A review of studies done during the seven months the virus has been circulating shows it is usually mild, but can cause unusual and severe symptoms in an unlucky few, according to a WHO-sponsored meeting in Washington this week.
Participants who have managed such cases agreed that the clinical picture in severe cases is strikingly different from the disease pattern seen during epidemics of seasonal influenza, WHO's Dr. Nikki Shindo told the meeting.
Swine flu was declared a pandemic in June and has been circulating globally. WHO stopped trying to count cases, as there are nowhere near enough tests to formally diagnose everyone who gets sick.
Separately on Friday, Dr. Anne Schuchat of the U.S. Centers for Disease Control and Prevention said 86 U.S. children had died of swine flu, most in the 5- to 17-year old age group that normally escapes serious bouts with flu.

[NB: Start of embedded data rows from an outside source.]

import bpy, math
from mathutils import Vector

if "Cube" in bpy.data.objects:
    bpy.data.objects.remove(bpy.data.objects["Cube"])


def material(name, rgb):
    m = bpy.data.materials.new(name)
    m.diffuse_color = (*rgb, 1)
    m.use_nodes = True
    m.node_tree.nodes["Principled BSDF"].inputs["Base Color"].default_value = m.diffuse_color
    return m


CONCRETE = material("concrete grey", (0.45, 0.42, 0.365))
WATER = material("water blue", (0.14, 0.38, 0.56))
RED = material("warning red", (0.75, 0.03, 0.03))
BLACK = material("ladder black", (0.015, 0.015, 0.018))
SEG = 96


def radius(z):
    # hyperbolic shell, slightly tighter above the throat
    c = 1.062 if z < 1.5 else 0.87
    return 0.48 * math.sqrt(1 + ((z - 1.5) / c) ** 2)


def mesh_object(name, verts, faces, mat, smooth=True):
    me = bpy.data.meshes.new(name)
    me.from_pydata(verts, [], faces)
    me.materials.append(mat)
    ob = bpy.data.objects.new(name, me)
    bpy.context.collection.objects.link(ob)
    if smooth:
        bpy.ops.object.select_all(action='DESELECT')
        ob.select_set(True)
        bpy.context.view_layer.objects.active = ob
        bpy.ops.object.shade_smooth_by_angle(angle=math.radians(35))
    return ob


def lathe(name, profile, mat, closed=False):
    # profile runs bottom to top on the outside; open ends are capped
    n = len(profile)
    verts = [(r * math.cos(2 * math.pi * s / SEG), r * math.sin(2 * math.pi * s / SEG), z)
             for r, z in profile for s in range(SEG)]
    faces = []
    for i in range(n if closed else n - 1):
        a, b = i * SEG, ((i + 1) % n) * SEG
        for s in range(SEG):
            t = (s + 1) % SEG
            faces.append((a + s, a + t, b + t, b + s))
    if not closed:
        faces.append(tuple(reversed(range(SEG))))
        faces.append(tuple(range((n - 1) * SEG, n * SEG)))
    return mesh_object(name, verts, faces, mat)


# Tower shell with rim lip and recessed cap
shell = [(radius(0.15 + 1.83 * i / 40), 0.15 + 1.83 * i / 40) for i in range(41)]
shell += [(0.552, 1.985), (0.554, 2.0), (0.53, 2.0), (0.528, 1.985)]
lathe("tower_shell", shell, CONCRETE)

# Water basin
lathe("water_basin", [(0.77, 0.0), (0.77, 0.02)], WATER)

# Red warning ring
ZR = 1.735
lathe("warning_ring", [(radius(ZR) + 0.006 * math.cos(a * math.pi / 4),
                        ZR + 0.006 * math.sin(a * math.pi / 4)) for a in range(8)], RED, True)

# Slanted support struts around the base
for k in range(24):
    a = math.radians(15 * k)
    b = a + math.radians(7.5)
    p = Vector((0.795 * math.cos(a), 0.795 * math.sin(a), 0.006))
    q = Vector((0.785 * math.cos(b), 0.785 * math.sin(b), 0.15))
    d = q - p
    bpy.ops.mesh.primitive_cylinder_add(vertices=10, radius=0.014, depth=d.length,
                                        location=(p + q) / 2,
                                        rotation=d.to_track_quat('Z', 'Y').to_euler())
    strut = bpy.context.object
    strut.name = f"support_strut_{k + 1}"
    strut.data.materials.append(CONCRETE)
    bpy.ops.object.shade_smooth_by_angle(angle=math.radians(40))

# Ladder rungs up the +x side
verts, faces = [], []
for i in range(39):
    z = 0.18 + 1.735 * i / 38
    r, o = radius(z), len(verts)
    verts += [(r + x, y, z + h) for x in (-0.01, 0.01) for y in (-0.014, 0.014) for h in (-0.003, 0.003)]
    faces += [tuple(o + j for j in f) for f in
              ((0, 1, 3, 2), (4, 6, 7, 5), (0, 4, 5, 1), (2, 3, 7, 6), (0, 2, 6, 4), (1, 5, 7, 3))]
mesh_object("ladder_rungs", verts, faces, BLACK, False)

In severe cases, patients generally begin to deteriorate around three to five days after symptom onset. Deterioration is rapid, with many patients progressing to respiratory failure within 24 hours, requiring immediate admission to an intensive care unit, Shindo said.
While most such patients need to be put on ventilators right away, some are not helped by this treatment, Shindo noted.
In some places, she said, emergency rooms have been overwhelmed with patients, many requiring critical care.
The good news is that quick treatment with the antiviral drugs oseltamivir, made by Roche AG under the brand name Tamiflu, and zanamivir, made by GlaxoSmithKline as Relenza, helps a great deal, she said.
Usually influenza is a disease of the upper respiratory tract, affecting the nose and throat. But H1N1 goes deeper, into the lungs.
This virus really likes the lower respiratory tract. That means this virus is very likely to cause viral pneumonia compared to seasonal influenza, Shindo told a news conference.
Among the doctors speaking to the WHO meeting was Dr. Anand Kumar of St. Boniface Hospital in Winnipeg, Manitoba, who reported swine flu's effects in the Journal of the American Medical Association this week.
At one point, 50 percent of the available ICU (intensive care unit) beds in the entire city were filled with H1N1 patients, Kumar said in a telephone interview. We basically maxed out our capacity.
Shindo said WHO was struggling to understand what the risk factors are for a serious bout with swine flu.
Although the exact role of obesity is poorly understood at present, obesity and especially morbid obesity have been present in a large portion of severe and fatal cases, Shindo said. Obesity has not been recognized as a risk factor in either past pandemics or seasonal influenza.